As the saying goes, March is often “In like a lion, out like a lamb”, relating to the unpredictable and drastic shifts in temperature that occur throughout the month. This can dramatically alter recreational plans, and it also happens to have an impact on the maple sugar making season. No matter the weather, who doesn’t love warm pancakes or waffles doused with some pure maple syrup! The two go hand in hand annually at the Maple Sugar Festival at the Waterloo Recreation Area-Eddy Discovery Center. Sponsored by the Waterloo Natural History Association, this annual festival has numerous interactive options to learn the history and how present day maple sugar collections follow similar traditions to how Native Americans and early settlers collected and processed this “liquid gold”. My family attended the festival for the first time this year on one of the coldest days in March. So cold in fact, we saw the sugar water frozen as it had been pouring out of the tree. We participated in all the festival had to offer, including learning how to tap a tree, creating a maple leaf lanyard, an interactive hike, and my favorite, maple syrup taste testing thanks to local Chelsea maple syrup makers, H&H Sugarbush. One of the presenters even told a fable from the Anishinaabe that had me curious to explore more of this history. Here’s a link I found if you happen to be an inquisitive mind as well. This link is chalked full of interesting facts to explore further.
There were numerous other fun facts shared that likely will lead to a higher level of appreciation the next time you enjoy a plate of maple syrup pancakes.
- Maple sugar season is typically 2-8 weeks, depending on the temperature that has to be just right to allow the sugar water to flow, not too hot and not too cold, just like Goldilocks.
- Different types of maple trees produce variable amounts of sugar, the Sugar Maple will produce 1 gallon of syrup for every 40 gallons of sugar water, whereas a Red Maple requires almost twice that amount.
- Maple sugar was historically the end product prior to refrigeration rather than the syrup, due to the fact that it would ferment & spoil. These were made into sugar cakes that were used for trading.
- A spile is the piece you often see in the trees that spikes the sapwood where the water flows via osmosis.
- The Sumac tree was often used before metal for the spile as the pit is very soft and able to be hollowed out.
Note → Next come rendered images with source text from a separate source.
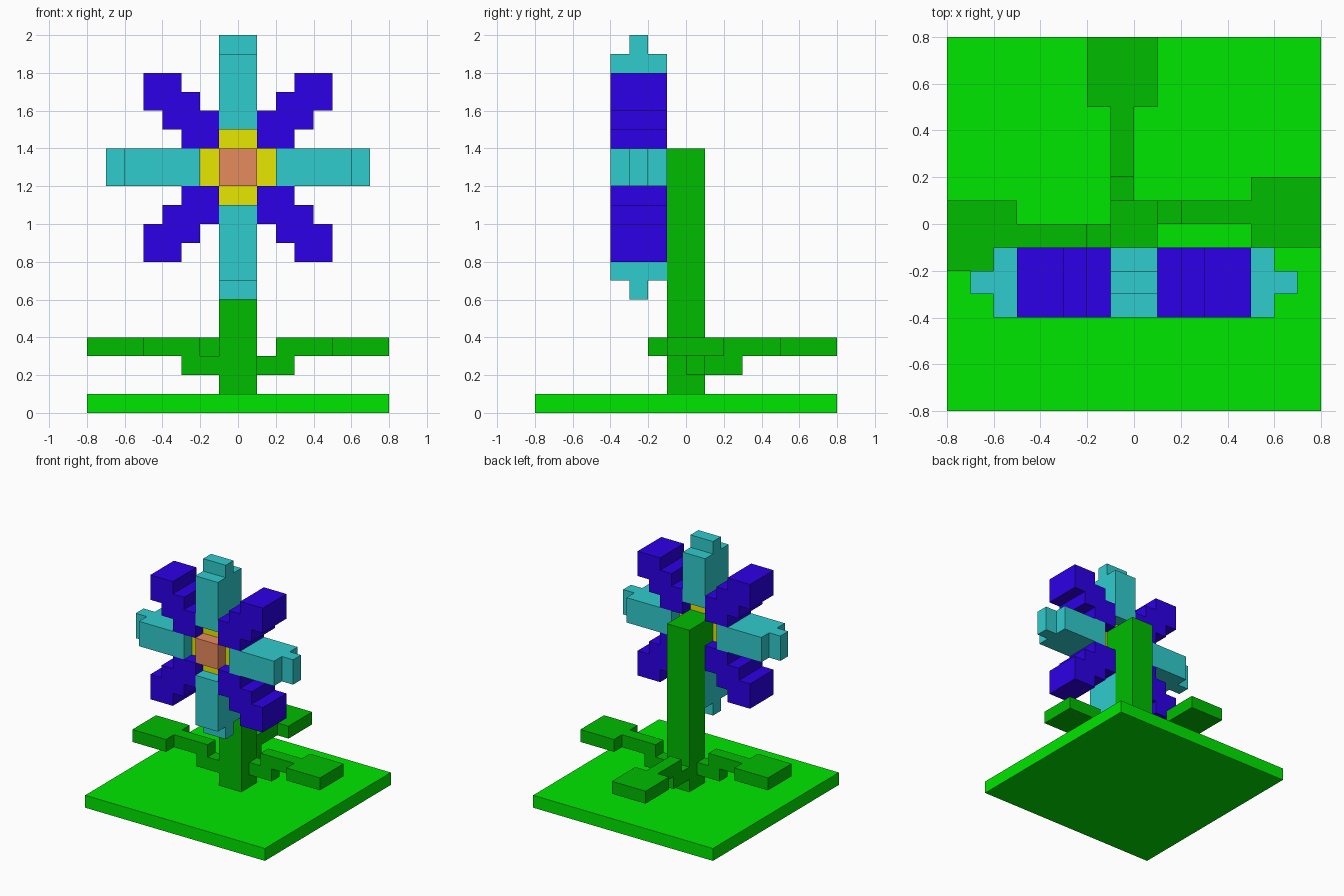
import bpy, bmesh, math
from mathutils import Matrix

if "Cube" in bpy.data.objects:
    bpy.data.objects.remove(bpy.data.objects["Cube"])


def material(name, rgb):
    lin = [((c / 255 + 0.055) / 1.055) ** 2.4 if c > 10 else c / 255 / 12.92 for c in rgb]
    m = bpy.data.materials.new(name)
    m.diffuse_color = (*lin, 1)
    m.use_nodes = True
    m.node_tree.nodes["Principled BSDF"].inputs["Base Color"].default_value = m.diffuse_color
    return m


GRASS = material("grass green", (0, 231, 0))
LEAF = material("leaf green", (0, 188, 0))
TEAL = material("teal", (48, 204, 205))
PURPLE = material("purple", (44, 0, 231))
YELLOW = material("yellow", (231, 231, 0))
ORANGE = material("orange", (231, 139, 95))


def finish(name, bm, mat, matrix=Matrix()):
    bm.transform(matrix)
    bmesh.ops.recalc_face_normals(bm, faces=bm.faces)
    mesh = bpy.data.meshes.new(name)
    bm.to_mesh(mesh)
    bm.free()
    mesh.materials.append(mat)
    bpy.context.collection.objects.link(bpy.data.objects.new(name, mesh))


def boxes(name, mat, spans, matrix=Matrix()):
    """One object from boxes given as (x0, x1, y0, y1, z0, z1)."""
    bm = bmesh.new()
    for x0, x1, y0, y1, z0, z1 in spans:
        place = Matrix.Translation(((x0 + x1) / 2, (y0 + y1) / 2, (z0 + z1) / 2))
        size = Matrix.Diagonal((x1 - x0, y1 - y0, z1 - z0, 1))
        bmesh.ops.create_cube(bm, size=1, matrix=place @ size)
    finish(name, bm, mat, matrix)


def prism(name, mat, profile, y0, y1, matrix):
    """Extrude an x-z outline from y0 to y1."""
    bm = bmesh.new()
    face = bm.faces.new([bm.verts.new((x, y0, z)) for x, z in profile])
    ext = bmesh.ops.extrude_face_region(bm, geom=[face])["geom"]
    bmesh.ops.translate(bm, vec=(0, y1 - y0, 0),
                        verts=[v for v in ext if isinstance(v, bmesh.types.BMVert)])
    finish(name, bm, mat, matrix)


# Ground slab, and stem with a short neck reaching into the flower
boxes("ground", GRASS, [(-.8, .8, -.8, .8, 0, .1)])
boxes("stem", LEAF, [(-.1, .1, -.1, .1, .1, 1.4),
                     (-.1, .1, -.2, -.1, 1.2, 1.4)])

# Three stepped leaves around the stem: foot, stalk, blade
for name, deg in (("right_leaf", 0), ("back_leaf", 90), ("left_leaf", 180)):
    boxes(name, LEAF, [(.1, .3, 0, .1, .2, .3),
                       (.2, .5, 0, .1, .3, .4),
                       (.5, .8, -.1, .2, .3, .4)],
          Matrix.Rotation(math.radians(deg), 4, 'Z'))

# Flower centre, with parts below built around the hub
hub = Matrix.Translation((0, 0, 1.3))
boxes("flower_centre", ORANGE, [(-.1, .1, -.4, -.2, -.1, .1)], hub)

# Straight petals with recessed yellow collars
for i, side in enumerate(("right", "lower", "left", "upper")):
    turn = hub @ Matrix.Rotation(math.pi / 2 * i, 4, 'Y')
    boxes(side + "_collar", YELLOW, [(.1, .2, -.3, -.2, -.1, .1)], turn)
    boxes(side + "_petal", TEAL, [(.2, .6, -.4, -.1, -.1, .1),
                                  (.6, .7, -.3, -.2, -.1, .1)], turn)

# Stepped diagonal petals, mirrored into four corners
steps = [(.1, .1), (.3, .1), (.3, .2), (.4, .2), (.4, .3), (.5, .3), (.5, .5),
         (.3, .5), (.3, .4), (.2, .4), (.2, .3), (.1, .3)]
for sx, h in ((1, "right"), (-1, "left")):
    for sz, v in ((1, "upper"), (-1, "lower")):
        prism(f"{v}_{h}_diagonal_petal", PURPLE, steps, -.4, -.1,
              hub @ Matrix.Diagonal((sx, 1, sz, 1)))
- Since the sugar water is heavier than pure water, American Indians would often let this sit in a hollowed out log, allowed to freeze and then the top layer of pure water was chipped off. This decreased the time to boil the excess water.
- The thickness of the tree dictates how many spiles you can place. Ideally placing one in each cardinal direction maximizes the flow as the sun shifts throughout the day and warms up different sides of the tree.
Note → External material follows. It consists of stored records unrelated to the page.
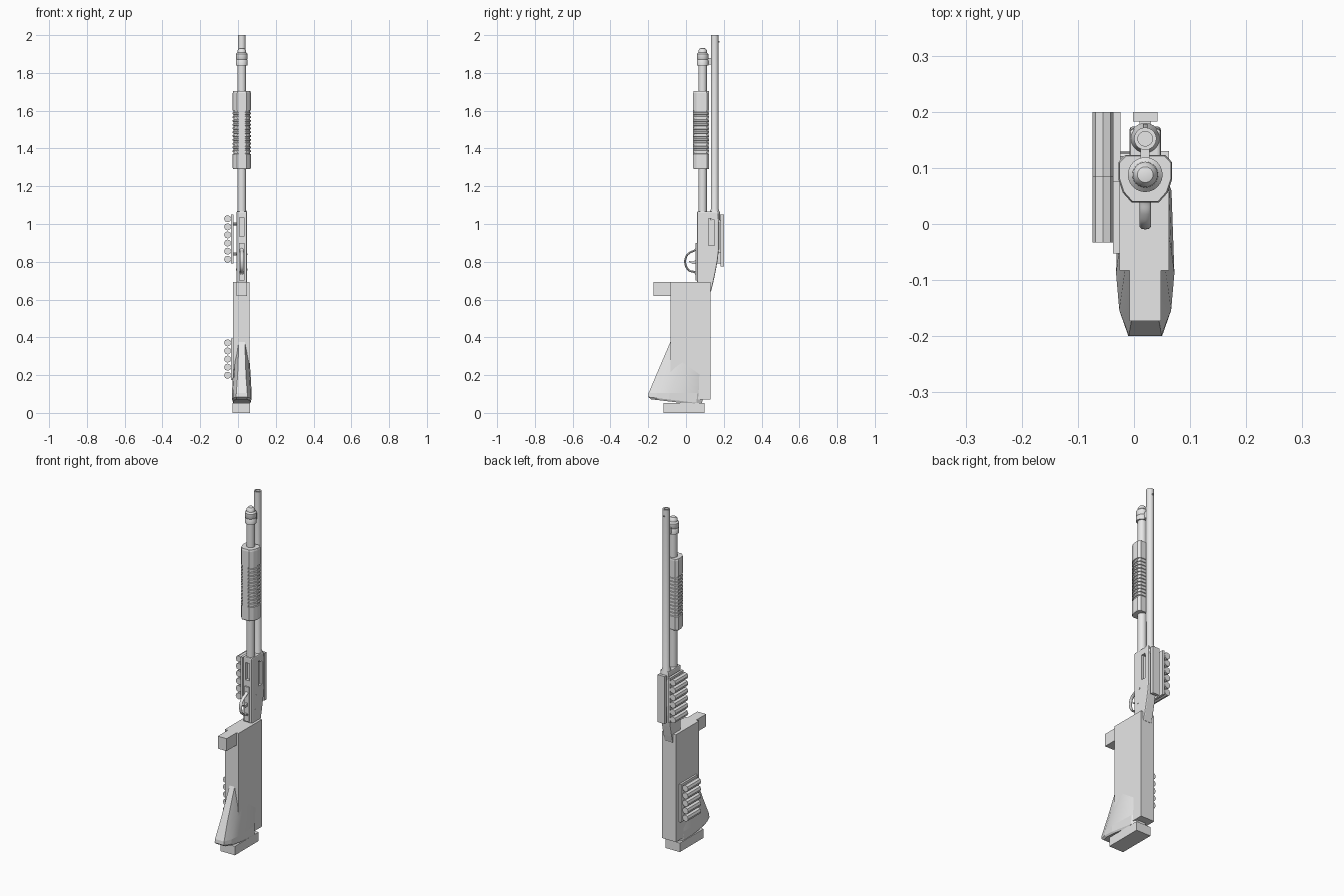
import bpy, bmesh, math
from mathutils import Vector

old = bpy.data.objects.get("Cube")
if old:
    bpy.data.objects.remove(old, do_unlink=True)

CX = 0.02          # lengthwise centre line of the barrel and stock
TUBE_Y = 0.088
BARREL_Y = 0.152

grey = bpy.data.materials.new("plain_grey")
grey.use_nodes = True
grey.diffuse_color = (0.8, 0.8, 0.8, 1)
grey.node_tree.nodes["Principled BSDF"].inputs["Base Color"].default_value = (0.8, 0.8, 0.8, 1)


def finish(name, bm, smooth=False):
    bmesh.ops.remove_doubles(bm, verts=bm.verts, dist=1e-6)
    bmesh.ops.recalc_face_normals(bm, faces=bm.faces)
    mesh = bpy.data.meshes.new(name)
    bm.to_mesh(mesh)
    bm.free()
    mesh.materials.append(grey)
    obj = bpy.data.objects.new(name, mesh)
    bpy.context.collection.objects.link(obj)
    if smooth:
        bpy.ops.object.select_all(action="DESELECT")
        obj.select_set(True)
        bpy.context.view_layer.objects.active = obj
        bpy.ops.object.shade_smooth_by_angle(angle=math.radians(35))
    return obj


def loft(name, rings, smooth=False):
    """Skin a stack of equal-length closed rings and cap both ends."""
    bm = bmesh.new()
    rows = [[bm.verts.new(p) for p in ring] for ring in rings]
    n = len(rows[0])
    for a, b in zip(rows, rows[1:]):
        for i in range(n):
            j = (i + 1) % n
            bm.faces.new((a[i], a[j], b[j], b[i]))
    bm.faces.new(rows[0])
    bm.faces.new(rows[-1])
    return finish(name, bm, smooth)


def box(name, x, y, z):
    corners = [(x[0], y[0]), (x[1], y[0]), (x[1], y[1]), (x[0], y[1])]
    return loft(name, [[(px, py, pz) for px, py in corners] for pz in z])


def side_prism(name, profile, half, smooth=False):
    """Extrude a (y, z) outline across x."""
    return loft(name, [[(CX + s * half, y, z) for y, z in profile] for s in (-1, 1)], smooth)


def lathe(name, profile, cy, sides=24):
    """Revolve (radius, z) points around an upright axis."""
    bm = bmesh.new()
    rows = []
    for r, z in profile:
        angles = [math.tau * i / sides for i in range(sides)]
        rows.append([bm.verts.new((CX + r * math.cos(a), cy + r * math.sin(a), z)) for a in angles])
    for a, b in zip(rows, rows[1:]):
        for i in range(sides):
            j = (i + 1) % sides
            bm.faces.new((a[i], a[j], b[j], b[i]))
    bmesh.ops.remove_doubles(bm, verts=bm.verts, dist=1e-6)
    return finish(name, bm, True)


def bar_along(name, start, end, radius, sides=8):
    """Straight round bar between two points."""
    start, end = Vector(start), Vector(end)
    turn = (end - start).to_track_quat("Z", "Y")
    circle = [turn @ Vector((radius * math.cos(math.tau * i / sides),
                             radius * math.sin(math.tau * i / sides), 0)) for i in range(sides)]
    return loft(name, [[p + c for c in circle] for p in (start, end)], True)


def bevel(obj, width, segments=1):
    mod = obj.modifiers.new("edge", "BEVEL")
    mod.width = width
    mod.segments = segments
    mod.limit_method = "ANGLE"


def cut(obj, cutter):
    cutter.hide_render = True
    cutter.hide_viewport = True
    cutter.display_type = "WIRE"
    mod = obj.modifiers.new("cut", "BOOLEAN")
    mod.operation = "DIFFERENCE"
    mod.solver = "EXACT"
    mod.object = cutter


# Barrel with hollow muzzle, sleeve at the base and bead sight
lathe("barrel", [(0, 1.9), (0.013, 1.9), (0.013, 2), (0.02, 2), (0.02, 1.08),
                 (0.028, 1.06), (0.028, 1.02), (0, 1.02)], BARREL_Y)
bar_along("bead_sight", (CX, 0.17, 1.965), (CX, 0.178, 1.965), 0.004)

# Magazine tube, cap and barrel clamp
lathe("magazine_tube", [(0, 1.04), (0.023, 1.04), (0.023, 1.86), (0, 1.86)], TUBE_Y)
lathe("tube_cap", [(0, 1.84), (0.031, 1.84), (0.031, 1.865), (0.028, 1.87), (0.031, 1.875),
                   (0.031, 1.9), (0.023, 1.908), (0.022, 1.92), (0.014, 1.93), (0, 1.933)], TUBE_Y)
box("barrel_clamp", (CX - 0.008, CX + 0.008), (0.1, 0.14), (1.845, 1.88))

# Pump grip with a band of ribs
outline = [(-0.024, 0.038), (-0.04, 0.056), (-0.048, 0.08), (-0.048, 0.11), (-0.036, 0.123)]
outline += [(-x, y) for x, y in reversed(outline)]


def grip_ring(z, scale):
    return [(CX + x * scale, TUBE_Y + (y - TUBE_Y) * scale, z) for x, y in outline]


levels = [(1.29, 0.95), (1.297, 1), (1.37, 1)]
for i in range(12):
    z = 1.37 + i * 0.02
    levels += [(z + 0.002, 0.9), (z + 0.01, 0.9), (z + 0.012, 1), (z + 0.02, 1)]
levels += [(1.693, 1), (1.703, 0.95)]
loft("pump_grip", [grip_ring(z, s) for z, s in levels])
box("pump_grip_front_strip", (CX - 0.017, CX + 0.017), (0.038, 0.06), (1.36, 1.62))

# Receiver with ejection and loading openings
receiver = side_prism("receiver", [
    (0.058, 1.067), (0.17, 1.067), (0.174, 1.0), (0.174, 0.87), (0.168, 0.81), (0.155, 0.74),
    (0.142, 0.68), (0.132, 0.64), (0.12, 0.64), (0.1, 0.68), (0.058, 0.69)], 0.028)
bevel(receiver, 0.008, 2)
cut(receiver, box("ejection_cutter", (0.036, 0.07), (0.118, 0.15), (0.885, 1.03)))
cut(receiver, box("loading_cutter", (CX - 0.013, CX + 0.013), (0.04, 0.075), (0.935, 1.035)))
for i, (y, z) in enumerate([(0.09, 0.76), (0.1, 0.84)]):
    bar_along(f"receiver_pin_{i + 1}", (CX - 0.03, y, z), (CX + 0.03, y, z), 0.005)

# Trigger guard and trigger
curve = bpy.data.curves.new("trigger_guard", "CURVE")
curve.dimensions = "3D"
curve.bevel_depth = 0.005
curve.bevel_resolution = 2
curve.resolution_u = 6
path = [(0.062, 0.88), (0.045, 0.86), (0.02, 0.848), (0, 0.825), (-0.001, 0.78),
        (0.02, 0.752), (0.045, 0.745), (0.062, 0.72)]
spline = curve.splines.new("BEZIER")
spline.bezier_points.add(len(path) - 1)
for point, (y, z) in zip(spline.bezier_points, path):
    point.co = (0, y, z)
    point.handle_left_type = point.handle_right_type = "AUTO"
curve.materials.append(grey)
guard = bpy.data.objects.new("trigger_guard", curve)
guard.location.x = CX
guard.scale.x = 2
bpy.context.collection.objects.link(guard)
side_prism("trigger_plate", [(0.05, 0.9), (0.07, 0.9), (0.07, 0.7), (0.05, 0.7)], 0.014)
side_prism("trigger", [(0.06, 0.815), (0.035, 0.8), (0.015, 0.805), (0.015, 0.8),
                       (0.035, 0.788), (0.06, 0.79)], 0.005)

# Top rail on its mount
box("rail", (CX - 0.022, CX + 0.022), (0.183, 0.2), (0.775, 1.05))
box("rail_mount", (CX - 0.01, CX + 0.01), (0.165, 0.185), (0.85, 1.02))

# Spare shells on plates: one set on the receiver, one on the stock
for place, count, first, y0, y1, py0, py1, z0, z1 in [
        ("receiver", 6, 0.813, 0.085, 0.2, 0.075, 0.2, 0.79, 1.05),
        ("stock", 5, 0.199, -0.033, 0.085, -0.053, 0.1, 0.175, 0.395)]:
    box(f"{place}_shell_plate", (-0.037, -0.024), (py0, py1), (z0, z1))
    for i in range(count):
        z = first + i * 0.043
        bar_along(f"{place}_shell_{i + 1}", (-0.055, y0, z), (-0.055, y1, z), 0.019)
for z in (0.84, 1.0):
    bar_along("receiver_plate_bolt", (-0.03, 0.12, z), (0, 0.12, z), 0.008)

# Plain blocks around the stock
box("stock_block", (-0.026, 0.062), (-0.083, 0.13), (0.07, 0.692))
box("front_block", (-0.008, 0.048), (-0.173, -0.08), (0.62, 0.692))
box("base_block", (-0.028, 0.064), (-0.12, 0.097), (0, 0.052))


# Flared shoulder stock
def stock_ring(z, front, back, nose, wide, tilt=0.0):
    half = [(nose, front), (nose + (wide - nose) * 0.75, front + 0.045),
            (wide, front + 0.11), (wide * 0.9, back - 0.03), (wide * 0.5, back)]
    ring = half + [(-x, y) for x, y in reversed(half)]
    return [(CX + x, y, z - tilt * y) for x, y in ring]


loft("shoulder_stock", [
    stock_ring(0.6, 0.02, 0.12, 0.014, 0.025), stock_ring(0.375, -0.083, 0.11, 0.016, 0.034),
    stock_ring(0.2, -0.158, 0.1, 0.022, 0.047), stock_ring(0.105, -0.198, 0.09, 0.029, 0.052)], True)
loft("shoulder_pad", [
    stock_ring(0.105, -0.198, 0.09, 0.029, 0.052), stock_ring(0.06, -0.2, 0.085, 0.03, 0.051, 0.12),
    stock_ring(0.05, -0.185, 0.06, 0.027, 0.046, 0.12)])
- Spiles cannot be placed in old holes from years past as the tree more or less scars over in those areas.
- While the tools of maple sugar harvesting may have changed, the process of actually extracting the sugar is the same.
The Eddy Discovery Center offers year long programming to help engage with nature. The surrounding Waterloo Recreation area is the largest Michigan State park in the lower peninsula, right in our backyard! There are a multitude of hiking trails to explore that are also eligible for Chelsea’s Trail Challenge. It’s a win-win. Unlike harvesting maple syrup, there’s no such thing as bad weather when it comes to hiking, only bad preparation. Mark your calendars for next year’s Maple Sugar Festival!
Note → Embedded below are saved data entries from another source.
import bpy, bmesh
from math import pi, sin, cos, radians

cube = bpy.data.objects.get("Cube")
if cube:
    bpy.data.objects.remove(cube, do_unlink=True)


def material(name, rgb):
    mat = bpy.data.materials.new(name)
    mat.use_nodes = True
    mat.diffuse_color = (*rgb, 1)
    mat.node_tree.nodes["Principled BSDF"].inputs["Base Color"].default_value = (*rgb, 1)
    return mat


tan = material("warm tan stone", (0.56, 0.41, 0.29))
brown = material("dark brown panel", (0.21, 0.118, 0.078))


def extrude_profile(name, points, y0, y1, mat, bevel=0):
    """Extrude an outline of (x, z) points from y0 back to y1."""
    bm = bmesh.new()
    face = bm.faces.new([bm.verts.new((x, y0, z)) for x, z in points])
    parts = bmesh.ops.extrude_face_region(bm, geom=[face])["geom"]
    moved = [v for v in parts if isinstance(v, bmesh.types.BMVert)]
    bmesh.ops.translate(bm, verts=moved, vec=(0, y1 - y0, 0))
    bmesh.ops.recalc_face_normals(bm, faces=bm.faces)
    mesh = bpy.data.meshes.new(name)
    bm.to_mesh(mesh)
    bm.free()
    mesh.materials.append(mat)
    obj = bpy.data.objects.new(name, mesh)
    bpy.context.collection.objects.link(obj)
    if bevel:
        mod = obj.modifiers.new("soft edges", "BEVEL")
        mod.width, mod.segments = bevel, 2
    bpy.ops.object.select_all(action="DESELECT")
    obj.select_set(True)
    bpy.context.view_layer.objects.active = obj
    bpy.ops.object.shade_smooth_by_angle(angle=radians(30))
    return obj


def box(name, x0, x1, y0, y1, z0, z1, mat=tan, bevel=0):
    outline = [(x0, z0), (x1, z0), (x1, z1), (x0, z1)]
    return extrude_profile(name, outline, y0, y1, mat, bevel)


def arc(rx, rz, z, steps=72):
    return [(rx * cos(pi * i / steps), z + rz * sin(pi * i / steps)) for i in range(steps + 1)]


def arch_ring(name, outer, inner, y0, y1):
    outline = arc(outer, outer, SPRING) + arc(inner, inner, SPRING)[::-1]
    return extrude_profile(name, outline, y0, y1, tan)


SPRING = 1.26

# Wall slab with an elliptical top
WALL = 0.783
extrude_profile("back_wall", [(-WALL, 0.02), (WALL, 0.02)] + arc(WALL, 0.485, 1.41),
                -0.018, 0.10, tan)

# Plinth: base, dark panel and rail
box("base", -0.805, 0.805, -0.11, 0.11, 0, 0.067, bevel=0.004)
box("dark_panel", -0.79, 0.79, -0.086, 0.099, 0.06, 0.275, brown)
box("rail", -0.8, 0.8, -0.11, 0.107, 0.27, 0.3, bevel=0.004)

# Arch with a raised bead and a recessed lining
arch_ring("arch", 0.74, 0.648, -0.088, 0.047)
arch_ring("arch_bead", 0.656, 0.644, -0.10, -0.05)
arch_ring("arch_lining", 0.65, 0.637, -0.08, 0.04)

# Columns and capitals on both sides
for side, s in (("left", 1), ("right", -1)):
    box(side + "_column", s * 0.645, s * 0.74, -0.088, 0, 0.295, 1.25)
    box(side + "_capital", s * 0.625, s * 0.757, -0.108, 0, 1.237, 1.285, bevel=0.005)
Thank you, Chelsea Area Friends for Recreation, for this blog.